::: Given entries
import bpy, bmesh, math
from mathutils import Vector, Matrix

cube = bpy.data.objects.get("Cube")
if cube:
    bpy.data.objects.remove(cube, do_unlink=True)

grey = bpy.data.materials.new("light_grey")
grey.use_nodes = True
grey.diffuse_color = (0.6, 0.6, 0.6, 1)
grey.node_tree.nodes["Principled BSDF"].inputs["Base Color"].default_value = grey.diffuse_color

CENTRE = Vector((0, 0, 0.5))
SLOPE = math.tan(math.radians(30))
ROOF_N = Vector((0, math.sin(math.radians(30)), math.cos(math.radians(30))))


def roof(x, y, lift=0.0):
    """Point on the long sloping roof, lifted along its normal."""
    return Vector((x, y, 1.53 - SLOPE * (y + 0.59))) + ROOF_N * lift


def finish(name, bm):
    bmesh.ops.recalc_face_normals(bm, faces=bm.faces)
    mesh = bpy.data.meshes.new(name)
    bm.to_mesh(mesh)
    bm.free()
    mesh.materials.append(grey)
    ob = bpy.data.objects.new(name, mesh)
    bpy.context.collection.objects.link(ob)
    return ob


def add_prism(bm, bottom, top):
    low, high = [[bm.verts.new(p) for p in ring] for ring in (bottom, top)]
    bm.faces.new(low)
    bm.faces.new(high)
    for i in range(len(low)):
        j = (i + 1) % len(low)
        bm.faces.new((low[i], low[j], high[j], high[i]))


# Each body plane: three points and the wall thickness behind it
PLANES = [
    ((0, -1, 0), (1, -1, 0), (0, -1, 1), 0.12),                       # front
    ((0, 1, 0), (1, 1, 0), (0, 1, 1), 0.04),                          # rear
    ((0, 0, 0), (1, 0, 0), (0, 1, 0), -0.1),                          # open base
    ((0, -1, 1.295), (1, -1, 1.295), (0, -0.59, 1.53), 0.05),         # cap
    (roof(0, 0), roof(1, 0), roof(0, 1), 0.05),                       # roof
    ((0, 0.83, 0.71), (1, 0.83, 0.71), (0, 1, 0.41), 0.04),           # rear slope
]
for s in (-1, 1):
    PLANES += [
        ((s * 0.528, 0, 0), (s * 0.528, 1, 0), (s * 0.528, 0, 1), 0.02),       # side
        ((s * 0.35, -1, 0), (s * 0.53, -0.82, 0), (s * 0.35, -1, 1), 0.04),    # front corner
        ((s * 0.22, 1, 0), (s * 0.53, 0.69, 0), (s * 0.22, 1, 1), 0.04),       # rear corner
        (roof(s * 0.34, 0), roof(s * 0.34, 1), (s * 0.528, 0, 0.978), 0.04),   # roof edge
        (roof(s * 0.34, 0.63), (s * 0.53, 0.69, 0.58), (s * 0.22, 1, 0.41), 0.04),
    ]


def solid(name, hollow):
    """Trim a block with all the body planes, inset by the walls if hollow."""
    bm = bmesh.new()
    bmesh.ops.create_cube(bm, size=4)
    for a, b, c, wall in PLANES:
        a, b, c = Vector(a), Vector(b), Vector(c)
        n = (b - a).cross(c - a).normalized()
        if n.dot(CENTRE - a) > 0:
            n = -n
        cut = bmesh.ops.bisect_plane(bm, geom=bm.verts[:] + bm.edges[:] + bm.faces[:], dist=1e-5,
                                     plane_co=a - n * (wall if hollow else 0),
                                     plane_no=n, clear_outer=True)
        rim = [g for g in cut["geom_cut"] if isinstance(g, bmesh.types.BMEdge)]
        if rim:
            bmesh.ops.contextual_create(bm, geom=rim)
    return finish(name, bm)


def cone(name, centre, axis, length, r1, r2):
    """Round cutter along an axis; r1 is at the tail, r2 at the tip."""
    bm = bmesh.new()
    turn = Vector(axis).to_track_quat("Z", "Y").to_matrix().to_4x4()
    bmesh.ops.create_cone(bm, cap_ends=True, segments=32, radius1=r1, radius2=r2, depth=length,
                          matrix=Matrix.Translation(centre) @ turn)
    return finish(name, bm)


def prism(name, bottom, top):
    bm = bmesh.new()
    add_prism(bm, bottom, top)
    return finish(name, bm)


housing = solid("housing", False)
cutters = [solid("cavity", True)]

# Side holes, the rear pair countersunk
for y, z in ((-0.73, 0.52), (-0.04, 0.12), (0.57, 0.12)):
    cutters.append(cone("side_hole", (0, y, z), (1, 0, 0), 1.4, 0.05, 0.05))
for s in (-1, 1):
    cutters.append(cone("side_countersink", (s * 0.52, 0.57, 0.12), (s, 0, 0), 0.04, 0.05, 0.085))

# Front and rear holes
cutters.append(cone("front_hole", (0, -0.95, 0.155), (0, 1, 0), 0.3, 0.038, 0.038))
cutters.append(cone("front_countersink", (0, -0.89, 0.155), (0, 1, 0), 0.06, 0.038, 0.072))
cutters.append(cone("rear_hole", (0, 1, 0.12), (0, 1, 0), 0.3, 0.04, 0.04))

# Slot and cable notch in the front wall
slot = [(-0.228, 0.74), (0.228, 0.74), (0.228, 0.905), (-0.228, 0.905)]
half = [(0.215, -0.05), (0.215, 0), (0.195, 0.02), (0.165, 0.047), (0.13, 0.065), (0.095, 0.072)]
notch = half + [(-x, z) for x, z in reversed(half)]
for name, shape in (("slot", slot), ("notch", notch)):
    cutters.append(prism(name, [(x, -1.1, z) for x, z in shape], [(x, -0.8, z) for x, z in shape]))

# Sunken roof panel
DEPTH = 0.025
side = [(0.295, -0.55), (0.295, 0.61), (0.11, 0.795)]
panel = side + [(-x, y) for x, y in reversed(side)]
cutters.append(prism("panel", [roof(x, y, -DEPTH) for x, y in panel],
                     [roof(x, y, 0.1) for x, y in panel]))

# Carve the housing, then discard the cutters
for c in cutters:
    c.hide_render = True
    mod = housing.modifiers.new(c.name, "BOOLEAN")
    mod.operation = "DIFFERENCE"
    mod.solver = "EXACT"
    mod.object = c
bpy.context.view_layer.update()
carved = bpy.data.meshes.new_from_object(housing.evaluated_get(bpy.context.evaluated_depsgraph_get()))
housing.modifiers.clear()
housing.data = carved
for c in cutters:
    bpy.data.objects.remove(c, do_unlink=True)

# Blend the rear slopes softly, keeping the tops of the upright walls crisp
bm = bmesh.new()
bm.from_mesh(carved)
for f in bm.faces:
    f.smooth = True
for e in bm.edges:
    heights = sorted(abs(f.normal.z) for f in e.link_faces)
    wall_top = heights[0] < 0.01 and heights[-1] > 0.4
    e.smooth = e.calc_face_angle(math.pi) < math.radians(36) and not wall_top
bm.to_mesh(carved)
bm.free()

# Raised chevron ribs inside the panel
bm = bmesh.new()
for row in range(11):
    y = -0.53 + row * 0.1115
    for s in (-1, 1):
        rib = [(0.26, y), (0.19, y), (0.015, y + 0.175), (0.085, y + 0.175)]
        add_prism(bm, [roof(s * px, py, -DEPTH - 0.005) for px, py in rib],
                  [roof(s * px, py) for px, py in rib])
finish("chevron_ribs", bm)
::::::
::: Given entries
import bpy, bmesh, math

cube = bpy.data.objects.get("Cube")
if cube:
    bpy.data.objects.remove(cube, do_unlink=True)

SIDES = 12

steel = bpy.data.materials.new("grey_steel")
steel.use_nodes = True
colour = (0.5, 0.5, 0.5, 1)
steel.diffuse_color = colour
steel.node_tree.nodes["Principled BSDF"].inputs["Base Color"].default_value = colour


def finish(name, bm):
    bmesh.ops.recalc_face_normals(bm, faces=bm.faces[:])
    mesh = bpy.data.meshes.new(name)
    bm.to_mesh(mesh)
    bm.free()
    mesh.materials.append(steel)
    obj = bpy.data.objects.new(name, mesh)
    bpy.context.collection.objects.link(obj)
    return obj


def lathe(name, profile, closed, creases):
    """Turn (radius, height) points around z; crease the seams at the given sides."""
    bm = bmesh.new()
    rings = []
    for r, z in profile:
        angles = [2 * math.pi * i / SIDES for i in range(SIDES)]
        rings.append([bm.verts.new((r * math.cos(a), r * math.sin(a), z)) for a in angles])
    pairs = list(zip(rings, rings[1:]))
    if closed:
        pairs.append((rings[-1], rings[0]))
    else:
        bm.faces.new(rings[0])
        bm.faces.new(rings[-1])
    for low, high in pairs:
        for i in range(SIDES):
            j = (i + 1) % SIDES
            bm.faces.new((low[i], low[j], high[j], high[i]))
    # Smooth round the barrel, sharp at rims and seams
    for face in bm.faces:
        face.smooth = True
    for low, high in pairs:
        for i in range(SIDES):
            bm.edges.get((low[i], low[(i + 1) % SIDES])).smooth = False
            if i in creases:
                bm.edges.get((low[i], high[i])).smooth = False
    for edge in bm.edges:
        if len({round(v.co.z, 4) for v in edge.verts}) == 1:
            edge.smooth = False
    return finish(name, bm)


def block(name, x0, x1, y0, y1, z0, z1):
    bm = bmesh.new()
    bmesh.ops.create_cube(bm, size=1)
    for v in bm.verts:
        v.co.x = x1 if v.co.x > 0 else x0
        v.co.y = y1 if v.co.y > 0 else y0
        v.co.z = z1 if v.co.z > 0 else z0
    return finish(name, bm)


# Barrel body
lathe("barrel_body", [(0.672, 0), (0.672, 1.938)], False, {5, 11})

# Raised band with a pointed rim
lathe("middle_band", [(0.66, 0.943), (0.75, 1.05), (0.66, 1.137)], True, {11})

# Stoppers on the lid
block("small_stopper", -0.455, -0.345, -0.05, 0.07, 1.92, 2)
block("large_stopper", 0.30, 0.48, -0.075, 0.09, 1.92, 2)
::::::
::: Given entries
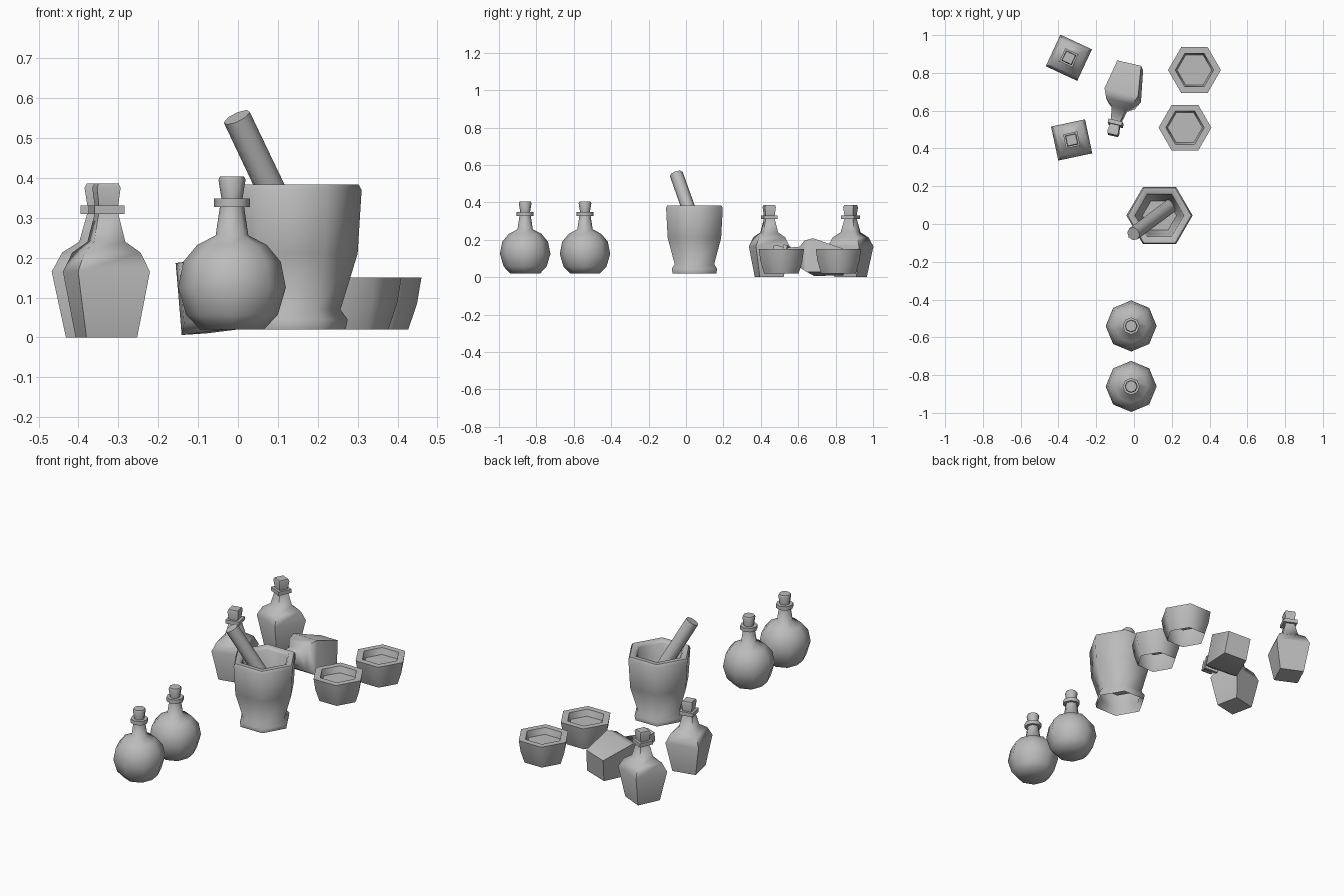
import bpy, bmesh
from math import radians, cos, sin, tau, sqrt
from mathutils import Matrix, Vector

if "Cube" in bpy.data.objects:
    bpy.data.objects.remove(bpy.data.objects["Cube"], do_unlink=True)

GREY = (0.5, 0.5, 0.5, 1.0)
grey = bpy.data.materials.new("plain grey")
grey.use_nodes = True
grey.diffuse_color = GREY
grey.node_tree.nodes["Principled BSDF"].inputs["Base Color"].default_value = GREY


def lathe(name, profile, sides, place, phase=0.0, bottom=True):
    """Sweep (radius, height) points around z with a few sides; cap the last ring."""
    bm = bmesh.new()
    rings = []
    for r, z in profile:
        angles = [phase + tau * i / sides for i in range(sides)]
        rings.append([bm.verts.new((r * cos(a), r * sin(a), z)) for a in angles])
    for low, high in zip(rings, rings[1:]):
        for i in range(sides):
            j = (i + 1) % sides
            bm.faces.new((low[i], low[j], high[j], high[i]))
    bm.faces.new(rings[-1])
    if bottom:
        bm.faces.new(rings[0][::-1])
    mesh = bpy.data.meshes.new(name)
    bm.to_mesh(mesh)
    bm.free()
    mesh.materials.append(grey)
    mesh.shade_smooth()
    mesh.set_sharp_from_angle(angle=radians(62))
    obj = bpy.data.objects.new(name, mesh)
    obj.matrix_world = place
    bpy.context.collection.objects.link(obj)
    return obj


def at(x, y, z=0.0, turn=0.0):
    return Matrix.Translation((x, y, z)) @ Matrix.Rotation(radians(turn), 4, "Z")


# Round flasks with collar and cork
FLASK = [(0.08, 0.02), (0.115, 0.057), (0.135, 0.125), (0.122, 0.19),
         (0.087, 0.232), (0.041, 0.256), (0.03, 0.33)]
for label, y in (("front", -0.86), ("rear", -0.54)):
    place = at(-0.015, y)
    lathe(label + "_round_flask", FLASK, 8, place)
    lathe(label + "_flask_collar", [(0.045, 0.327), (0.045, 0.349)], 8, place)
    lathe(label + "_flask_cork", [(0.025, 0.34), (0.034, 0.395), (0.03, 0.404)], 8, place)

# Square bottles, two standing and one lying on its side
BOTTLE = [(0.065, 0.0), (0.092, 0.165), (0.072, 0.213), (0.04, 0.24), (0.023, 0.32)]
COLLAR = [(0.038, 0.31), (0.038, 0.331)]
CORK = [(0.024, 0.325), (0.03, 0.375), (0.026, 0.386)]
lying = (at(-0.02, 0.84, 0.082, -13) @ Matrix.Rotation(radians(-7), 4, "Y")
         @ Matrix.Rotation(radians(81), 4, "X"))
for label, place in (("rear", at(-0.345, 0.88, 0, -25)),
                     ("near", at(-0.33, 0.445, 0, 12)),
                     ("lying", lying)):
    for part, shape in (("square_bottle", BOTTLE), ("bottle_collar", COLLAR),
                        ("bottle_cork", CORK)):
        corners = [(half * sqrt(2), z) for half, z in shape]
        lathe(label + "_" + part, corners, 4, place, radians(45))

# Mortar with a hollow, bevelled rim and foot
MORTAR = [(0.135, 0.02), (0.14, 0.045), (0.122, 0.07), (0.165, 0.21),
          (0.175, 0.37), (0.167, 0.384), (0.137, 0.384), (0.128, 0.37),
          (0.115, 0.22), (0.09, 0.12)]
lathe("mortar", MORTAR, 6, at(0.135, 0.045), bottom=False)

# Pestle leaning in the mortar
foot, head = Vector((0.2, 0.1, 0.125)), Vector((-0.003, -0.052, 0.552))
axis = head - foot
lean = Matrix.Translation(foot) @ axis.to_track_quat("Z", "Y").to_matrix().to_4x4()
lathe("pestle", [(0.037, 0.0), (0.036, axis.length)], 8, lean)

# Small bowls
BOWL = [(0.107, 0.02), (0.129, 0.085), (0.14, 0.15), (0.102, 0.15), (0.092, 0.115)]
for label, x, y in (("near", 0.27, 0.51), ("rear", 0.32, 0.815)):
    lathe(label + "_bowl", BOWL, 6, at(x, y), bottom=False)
::::::
** What is expected **
Please write out, exactly as they appear above, only the lines in the stretch from the line with "0.07, 1.92, 2)" through the line with "0.09, 1.92, 2)".

** Written response **
block("small_stopper", -0.455, -0.345, -0.05, 0.07, 1.92, 2)
block("large_stopper", 0.30, 0.48, -0.075, 0.09, 1.92, 2)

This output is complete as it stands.